People who are on the move around the globe to work, to live, to study, to travel, to retire or to invest almost always need to move money from country to country as well. And they need to do it cheaply, quickly, securely and legally (of course).
I am one of those people, a Canadian who spends a lot of time in the UK with a need to convert cash from Canadian dollars (symbol CAD) to UK pound sterling (GBP). So, I asked myself, what are the alternatives to heading down to my bank branch and asking for the standard Wire (also called a telegraphic) transfer? Are there services available and how do they compare as to speed of transfer, security, telephone and Internet accessibility, hours of operation, customer service, flexibility and cost?
There appear to be four fairly distinct segments for international foreign exchange and transfers -
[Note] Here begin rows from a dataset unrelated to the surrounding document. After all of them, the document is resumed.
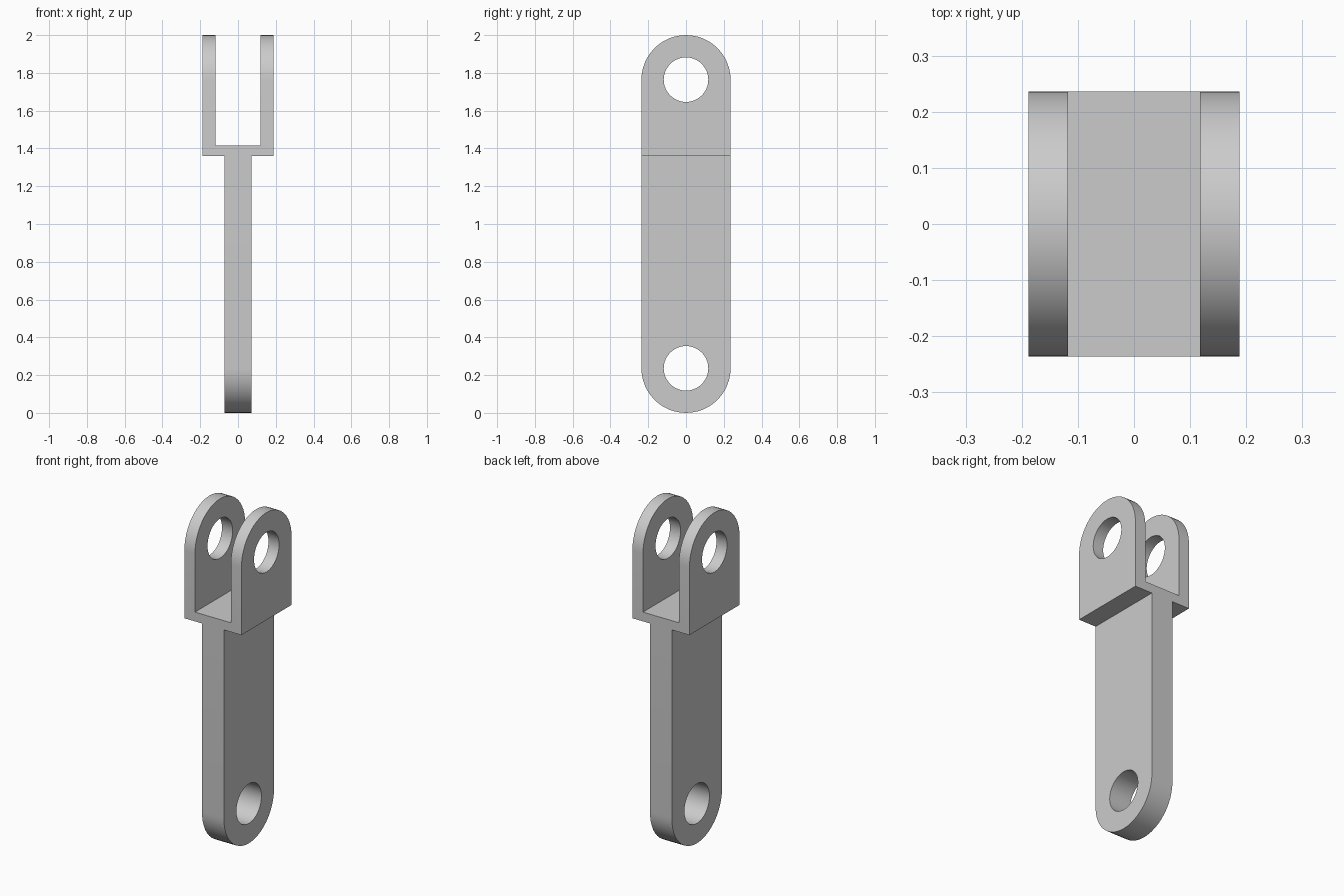
import bpy, bmesh
from math import pi, sin, cos, radians
from mathutils import Vector

if "Cube" in bpy.data.objects:
    bpy.data.objects.remove(bpy.data.objects["Cube"])

R = 0.236        # half depth and end radius
HOLE = 0.118     # pin hole radius
ENDS = (R, 2 - R)  # pin heights


def prism(name, points, direction):
    """Extrude a closed outline along a direction, centred on the outline."""
    d = Vector(direction)
    bm = bmesh.new()
    face = bm.faces.new([bm.verts.new(Vector(p) - d / 2) for p in points])
    ext = bmesh.ops.extrude_face_region(bm, geom=[face])
    bmesh.ops.translate(bm, vec=d, verts=[v for v in ext["geom"] if isinstance(v, bmesh.types.BMVert)])
    bmesh.ops.recalc_face_normals(bm, faces=bm.faces)
    mesh = bpy.data.meshes.new(name)
    bm.to_mesh(mesh)
    bm.free()
    obj = bpy.data.objects.new(name, mesh)
    bpy.context.collection.objects.link(obj)
    return obj


def arc(z, radius, start, sweep, steps):
    return [(0, radius * cos(start + sweep * i / steps), z + radius * sin(start + sweep * i / steps))
            for i in range(steps + 1)]


def combine(target, tool, operation):
    tool.hide_render = True
    mod = target.modifiers.new("cut", 'BOOLEAN')
    mod.operation, mod.object, mod.solver = operation, tool, 'EXACT'
    bpy.context.view_layer.objects.active = target
    bpy.ops.object.modifier_apply(modifier=mod.name)
    bpy.data.objects.remove(tool)


# Front outline: slim bar opening into a two-pronged fork
half = [(0.072, -0.1), (0.072, 1.36), (0.188, 1.36), (0.188, 2.1), (0.118, 2.1), (0.118, 1.415)]
outline = half + [(-x, z) for x, z in reversed(half)]
link = prism("clevis_link", [(x, 0, z) for x, z in outline], (0, 0.8, 0))

# Side outline: rounded at both ends
side = arc(ENDS[1], R, 0, pi, 24) + arc(ENDS[0], R, pi, pi, 24)
combine(link, prism("side_outline", side, (1, 0, 0)), 'INTERSECT')

# Pin holes through the bar end and both prongs
for z in ENDS:
    combine(link, prism("pin_hole", arc(z, HOLE, 0, 2 * pi, 40)[:-1], (1, 0, 0)), 'DIFFERENCE')

link.select_set(True)
bpy.context.view_layer.objects.active = link
bpy.ops.object.shade_smooth_by_angle(angle=radians(30))
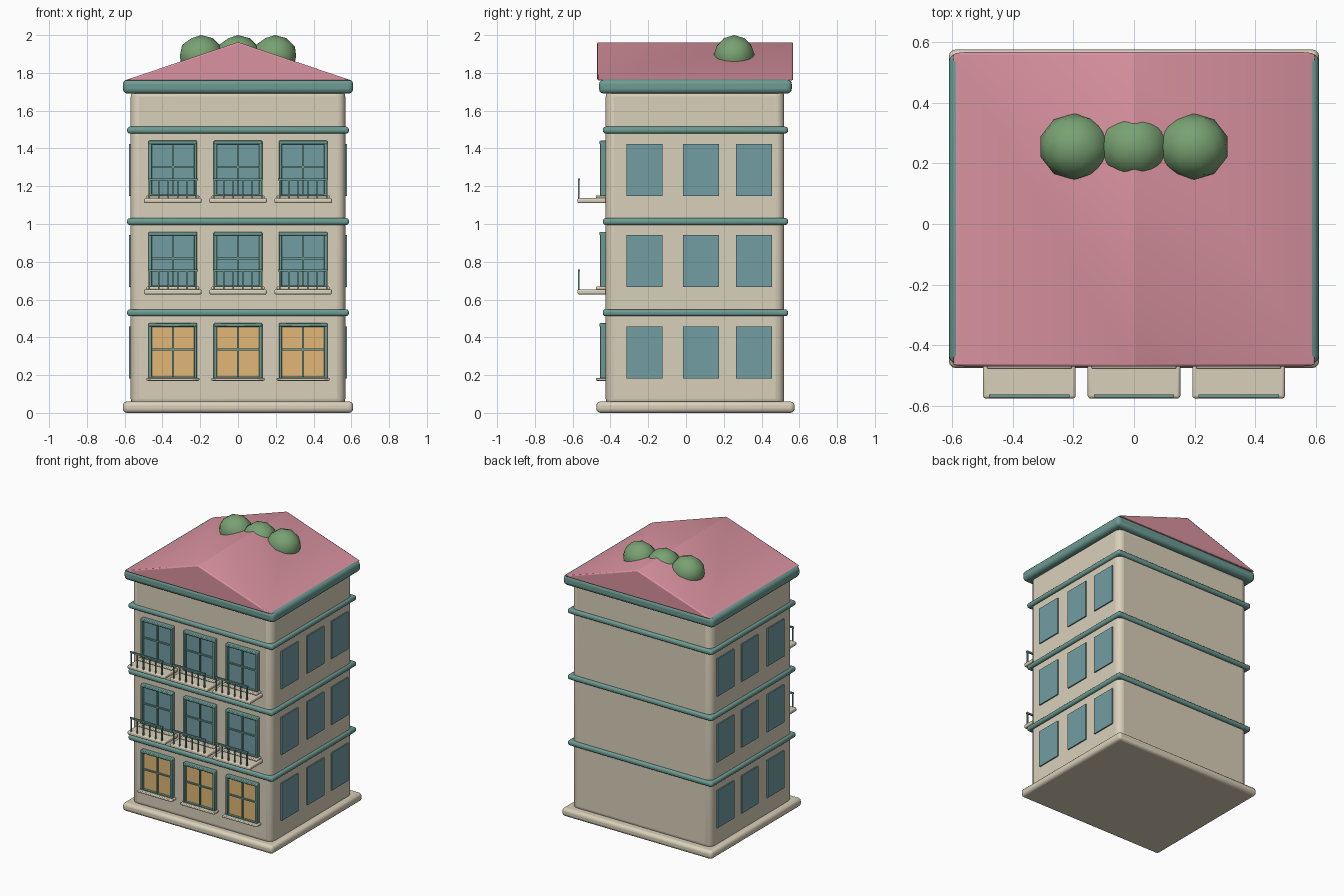
import bpy, bmesh

if "Cube" in bpy.data.objects:
    bpy.data.objects.remove(bpy.data.objects["Cube"])


def mat(name, r, g, b):
    m = bpy.data.materials.new(name)
    m.diffuse_color = (r, g, b, 1)
    m.use_nodes = True
    m.node_tree.nodes["Principled BSDF"].inputs["Base Color"].default_value = m.diffuse_color
    return m


CREAM = mat("cream", 0.70, 0.63, 0.49)
TEAL = mat("teal", 0.15, 0.33, 0.29)
PINK = mat("pink", 0.70, 0.29, 0.35)
GLASS = mat("glass", 0.17, 0.34, 0.37)
WARM = mat("warm_glass", 0.75, 0.47, 0.18)
GREEN = mat("green", 0.19, 0.36, 0.17)


def finish(ob, m, bevel, seg):
    ob.data.materials.append(m)
    if bevel:
        b = ob.modifiers.new("bevel", "BEVEL")
        b.width, b.segments = bevel, seg
        bpy.ops.object.select_all(action="DESELECT")
        ob.select_set(True)
        bpy.context.view_layer.objects.active = ob
        bpy.ops.object.shade_smooth_by_angle(angle=0.7)
    return ob


def mesh_object(name, bm):
    me = bpy.data.meshes.new(name)
    bm.to_mesh(me)
    bm.free()
    ob = bpy.data.objects.new(name, me)
    bpy.context.collection.objects.link(ob)
    return ob


def box(name, x, y, z, m, bevel=0, seg=3):
    """Box given by (min, max) on each axis."""
    bm = bmesh.new()
    bmesh.ops.create_cube(bm, size=1)
    for v in bm.verts:
        v.co = [a[0] if c < 0 else a[1] for a, c in zip((x, y, z), v.co)]
    return finish(mesh_object(name, bm), m, bevel, seg)


def around(c, w):
    return (c - w / 2, c + w / 2)


# Main masses
box("plinth", (-0.61, 0.61), (-0.475, 0.575), (0, 0.06), CREAM, 0.022)
box("walls", (-0.568, 0.568), (-0.425, 0.52), (0.03, 1.72), CREAM, 0.045, 4)
for z in (0.53, 1.013, 1.497):
    box("floor_band", (-0.587, 0.587), (-0.44, 0.54), around(z, 0.036), TEAL, 0.014)
box("cornice", (-0.61, 0.61), (-0.46, 0.56), (1.69, 1.765), TEAL, 0.025)

# Gable roof
bm = bmesh.new()
tri = [bm.verts.new(p) for p in ((-0.6, -0.47, 1.76), (0.6, -0.47, 1.76), (0, -0.47, 1.963))]
face = bm.faces.new(tri)
ext = bmesh.ops.extrude_face_region(bm, geom=[face])
bmesh.ops.translate(bm, vec=(0, 1.037, 0), verts=[g for g in ext["geom"] if isinstance(g, bmesh.types.BMVert)])
bmesh.ops.recalc_face_normals(bm, faces=bm.faces)
finish(mesh_object("roof", bm), PINK, 0.008, 2)

# Rooftop shrubs
for x in (-0.195, 0, 0.195):
    bm = bmesh.new()
    bmesh.ops.create_icosphere(bm, subdivisions=2, radius=0.11)
    bmesh.ops.scale(bm, vec=(1.08, 1, 1), verts=bm.verts)
    bmesh.ops.translate(bm, vec=(x, 0.255, 1.89), verts=bm.verts)
    for f in bm.faces:
        f.smooth = True
    finish(mesh_object("shrub", bm), GREEN, 0, 0)

for row in range(3):
    z0 = 0.17 + 0.483 * row
    # Plain side windows
    for side in (-1, 1):
        for y in (-0.22, 0.08, 0.36):
            box("side_window", around(side * 0.565, 0.024), around(y, 0.192),
                (z0 + 0.013, z0 + 0.288), GLASS)
    for x in (-0.345, 0, 0.345):
        # Front window: glass, frame, glazing bars, sill
        box("front_glass", around(x, 0.24), (-0.438, -0.41), (z0 + 0.012, z0 + 0.29),
            WARM if row == 0 else GLASS)
        for s in (-1, 1):
            box("frame_side", around(x + s * 0.12, 0.017), (-0.456, -0.41), (z0 + 0.01, z0 + 0.3), TEAL, 0.004, 2)
        box("frame_top", around(x, 0.257), (-0.458, -0.41), (z0 + 0.286, z0 + 0.305), TEAL, 0.005, 2)
        box("frame_bottom", around(x, 0.25), (-0.455, -0.41), (z0 + 0.008, z0 + 0.022), TEAL)
        box("bar_upright", around(x, 0.01), (-0.447, -0.43), (z0 + 0.015, z0 + 0.29), TEAL)
        box("bar_cross", around(x, 0.24), (-0.447, -0.43), around(z0 + 0.165, 0.01), TEAL)
        box("sill", around(x, 0.28), (-0.477, -0.41), (z0, z0 + 0.016), CREAM, 0.005, 2)
        if row == 0:
            continue
        # Balcony slab with front railing
        box("balcony_slab", around(x, 0.305), (-0.575, -0.41), (z0 - 0.026, z0 + 0.001), CREAM, 0.009)
        box("balcony_rail", around(x, 0.265), around(-0.567, 0.011), (z0 + 0.095, z0 + 0.106), TEAL)
        for i in range(6):
            box("baluster", around(x - 0.125 + 0.05 * i, 0.008), around(-0.567, 0.008),
                (z0 - 0.005, z0 + 0.1), TEAL)
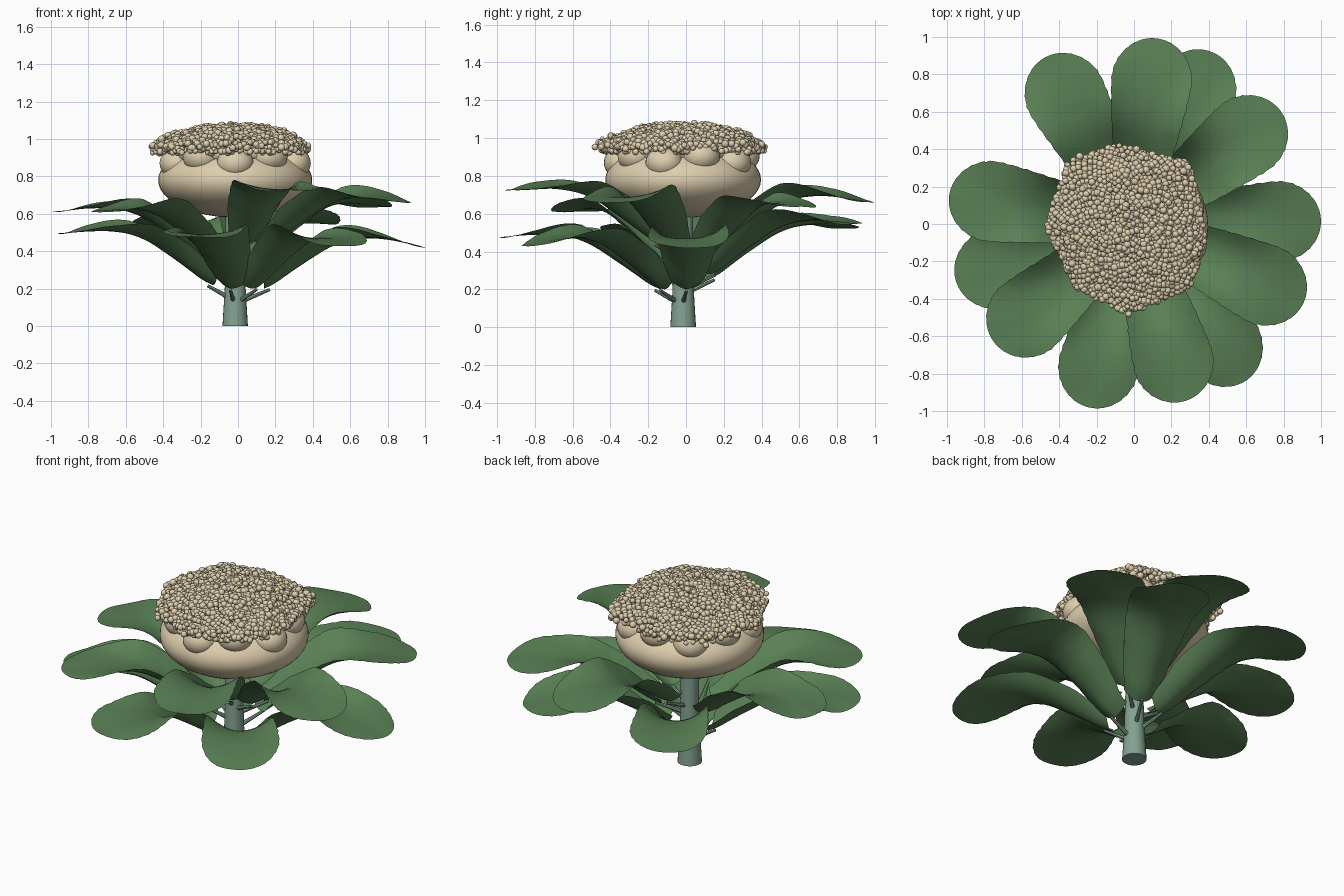
import bpy, bmesh, math, random
from mathutils import Vector

if "Cube" in bpy.data.objects:
    bpy.data.objects.remove(bpy.data.objects["Cube"])

random.seed(4)
CX = CY = -0.015


def material(name, rgb):
    m = bpy.data.materials.new(name)
    m.diffuse_color = (*rgb, 1)
    m.use_nodes = True
    m.node_tree.nodes["Principled BSDF"].inputs["Base Color"].default_value = m.diffuse_color
    return m


LEAF = material("leaf green", (0.1, 0.215, 0.09))
STEM = material("stem green", (0.23, 0.36, 0.28))
CREAM = material("curd cream", (0.73, 0.62, 0.42))


def make(name, verts, faces, mat):
    me = bpy.data.meshes.new(name)
    me.from_pydata(verts, [], faces)
    me.materials.append(mat)
    me.shade_smooth()
    ob = bpy.data.objects.new(name, me)
    bpy.context.collection.objects.link(ob)
    return ob


def lerp(table, t):
    for (a, va), (b, vb) in zip(table, table[1:]):
        if t <= b:
            return va + (vb - va) * (t - a) / (b - a)
    return table[-1][1]


def smooth_lerp(table, t):
    # average nearby samples to round off the corners of a profile
    return sum(lerp(table, min(1, max(0, t + d))) for d in (-.08, -.04, 0, .04, .08)) / 5


def tube(name, path, mat, n=20):
    # path: list of (point, radius)
    verts, faces = [], []
    axis = (Vector(path[-1][0]) - Vector(path[0][0])).normalized()
    u = axis.orthogonal().normalized()
    w = axis.cross(u)
    for p, r in path:
        for i in range(n):
            a = 2 * math.pi * i / n
            verts.append(Vector(p) + r * (math.cos(a) * u + math.sin(a) * w))
    for k in range(len(path) - 1):
        for i in range(n):
            j = (i + 1) % n
            faces.append((k * n + i, k * n + j, (k + 1) * n + j, (k + 1) * n + i))
    faces.append(tuple(range(n))[::-1])
    faces.append(tuple(range((len(path) - 1) * n, len(path) * n)))
    ob = make(name, verts, faces, mat)
    bpy.context.view_layer.objects.active = ob
    ob.select_set(True)
    bpy.ops.object.shade_smooth_by_angle()
    ob.select_set(False)
    return ob


def ellipsoid(name, loc, scale, rot=0.0, seg=32):
    bpy.ops.mesh.primitive_uv_sphere_add(segments=seg, ring_count=seg // 2, location=loc)
    ob = bpy.context.object
    ob.name = name
    ob.scale = scale
    ob.rotation_euler[2] = rot
    ob.data.materials.append(CREAM)
    ob.data.shade_smooth()
    return ob


# stem
tube("stem", [((CX, CY, 0), 0.068), ((CX, CY, 0.2), 0.056),
              ((CX, CY, 0.42), 0.05), ((CX, CY, 0.66), 0.055)], STEM, 24)

# leaves: obovate cupped blades on thin stalks
WIDTH = [(0, .085), (.12, .13), (.3, .165), (.6, .205), (.75, .218), (1, .218)]
RISE = [(0, .185), (.2, .31), (.45, .45), (.62, .485), (.8, .485), (1, .465)]
CUP = [(0, .06), (.2, .1), (.45, .09), (.7, .03), (1, -.01)]


def leaf(idx, angle, lift, droop, reach):
    a = math.radians(angle)
    out = Vector((math.cos(a), math.sin(a), 0))
    side = Vector((-math.sin(a), math.cos(a), 0))
    nu, nv = 36, 12
    verts, faces = [], []
    for i in range(nu + 1):
        t = 1 - (1 - i / nu) ** 1.6
        r = .14 + (reach - .14) * t
        w = smooth_lerp(WIDTH, t)
        cap = 1
        if t > .72:
            cap = math.sqrt(max(0.0001, 1 - ((t - .72) / .28) ** 2))
        w *= cap * (1 + .014 * math.sin(i * 2.4 + idx))
        z = smooth_lerp(RISE, t) + lift - droop * t ** 3
        for j in range(nv + 1):
            v = 2 * j / nv - 1
            s = v * cap
            wave = .012 * math.sin(7 * t + idx * 1.7 + 2 * s) * abs(s)
            p = out * r + side * (w * v)
            p.z = z + lerp(CUP, t) * s * s + wave
            verts.append(p)
    m = nv + 1
    for i in range(nu):
        for j in range(nv):
            k = i * m + j
            faces.append((k, k + m, k + m + 1, k + 1))
    make(f"leaf_{idx}", verts, faces, LEAF)
    base = Vector((CX, CY, 0)) + out * .04
    base.z = .135 + lift
    tip = out * .17
    tip.z = .195 + lift
    tube(f"leaf_stalk_{idx}", [(base, .013), (tip, .008)], STEM, 8)


LEAVES = [(1, 0, .05, 1.0), (38, .17, .0, .99), (65, .08, .0, 1.01), (83, .22, .03, 1.0),
          (118, .055, .0, 1.01), (171, .145, .0, 1.0), (198, .02, -.01, 1.0),
          (221, .14, .0, .98), (256, 0, -.01, 1.01), (286, .24, -.02, .985),
          (306, 0, .04, 1.03), (335, .21, .02, 1.0)]
for n, spec in enumerate(LEAVES):
    leaf(n + 1, *spec)

# head body, crown and rounded lobes under the curds
ellipsoid("head_body", (CX, CY, .78), (.412, .412, .2), seg=48)
ellipsoid("head_crown", (CX - .01, CY, .92), (.35, .35, .11), seg=40)
for k in range(10):
    a = 2 * math.pi * k / 10 - math.pi / 2
    r = .325 - .015 * (k % 2)
    ellipsoid(f"floret_lobe_{k + 1}",
              (CX + r * math.cos(a), CY + r * math.sin(a), .87 + .035 * (k % 2)),
              (.095, .1, .085), a, 24)

# curds: many small beads on a dome with an angular rim
RIM = [(0, .39), (48, .465), (72, .4), (97, .445), (134, .49), (180, .46),
       (228, .44), (268, .47), (314, .45), (345, .4), (360, .39)]


def rim_radius(a):
    d = math.degrees(a) % 360
    for (a0, r0), (a1, r1) in zip(RIM, RIM[1:]):
        if d <= a1:
            # straight edge between two corners, in polar form
            s, e = math.radians(a0), math.radians(a1)
            x = math.radians(d)
            return r0 * r1 * math.sin(e - s) / (r0 * math.sin(x - s) + r1 * math.sin(e - x))


bm = bmesh.new()
bmesh.ops.create_icosphere(bm, subdivisions=2, radius=1)
bm.verts.ensure_lookup_table()
BALL = [v.co.copy() for v in bm.verts]
BALL_F = [[v.index for v in f.verts] for f in bm.faces]
bm.free()
verts, faces = [], []


def bead(x, y, z, r):
    o = len(verts)
    c = Vector((x, y, z))
    verts.extend(c + r * p for p in BALL)
    faces.extend([i + o for i in f] for f in BALL_F)


N = 1150
for i in range(N):
    a = i * 2.39996
    f = math.sqrt((i + .5) / N)
    r = f * rim_radius(a) + random.uniform(-.008, .008)
    z = .96 + .1 * (1 - f ** 2.6) + random.uniform(-.014, .012)
    z += .007 * math.sin(r * 30 + 3 * a)
    bead(CX + r * math.cos(a), CY + r * math.sin(a), z, random.uniform(.014, .021))
# hanging beads around the rim
for i in range(300):
    a = i * 2.39996 + .5
    f = random.uniform(.84, 1)
    r = f * rim_radius(a)
    bead(CX + r * math.cos(a), CY + r * math.sin(a),
         random.uniform(.925, .965), random.uniform(.014, .02))
make("curd_beads", verts, faces, CREAM)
1) Vacation/Short-term Travel Cash - bank notes and coin exchange that are obtainable in kiosks at airports, hotels, banks and downtown tourist or business areas.
2) Remittance Providers aka Sending Money Home - primarily for migrant workers sending money from more prosperous countries to their homeland, mostly in small amounts (max about $2000). Companies in this space often have vast distribution networks of their own or agents to provide storefront face-to-face service. Some are global companies like Western Union, others are regional. Some are regulated but many are informal and operate within ethnic or national communities.
There is a very handy portal called SendMoneyHome.org, a non-profit UK government sponsored comparison site that shows which money transfer companies offer services and at what price between different countries. The website is an international development effort whose aim is to foster more transparent and cheaper transfers, i.e. so that more money will end up in the pockets of the recipients instead of the money transfer companies, like Western Union, MoneyGram, MoneyBookers, Tranzfers and many others, including even PayPal. In exchange for ubiquity, speed, simplicity, convenience and handling of virtually every currency, the costs are high, often amounting to 5% of the principal.
3) Foreign Exchange (FX) Dealers - these companies deal with larger amounts of money, from about $2000 upwards. The funds transferred may be for any number of purposes: the purchase of foreign property or big ticket items like boats, cars and antiques; relocation abroad or emigration; repatriation of salary from a foreign assignment; funding overseas studies, pension transfers and the like. Rarely is cash involved and most dealers won't even accept cash, unlike the Remittance category. Transfers are usually bank account to bank account, which can be a very good thing if the conduit is sure. The FX dealers' selling point against their main competition, the banks of the world, are fast, easy transfers with a lot more customer service and less cost.
Not to be confused with the FX dealers and the process of moving money are the many foreign currency trading websites and services, which are concerned with trading currencies for speculation and investment risk management.
4) Banks - Every bank in the world provides Wire transfer services as the basic method of moving cash. Secure and reliable, Wire transfers pass through the vast SWIFT network for moving funds from country to country. Banks also provide travel cash notes and coins in more or less any currency desired, even as I discovered recently, Scottish notes, instead of English notes, though both are GBP.
Some banks like HSBC have an international focus or international arm, like LloydsTSB, with accounts in multiple currencies, such as USD, EUR and GBP. Moving funds from one currency to another is easily done online or over the phone. Geared towards high cash flow and high net worth clients, there are fees accordingly (e.g. see LloydsTSB's fees for its international account). Ancillary services like tax and investment advice are typically available.
That's the lay of the land, the basic options available to move funds around. Over the next several post installments, I'll look more closely at the FX dealer option to see how it works in more detail and what the advantages and disadvantages are.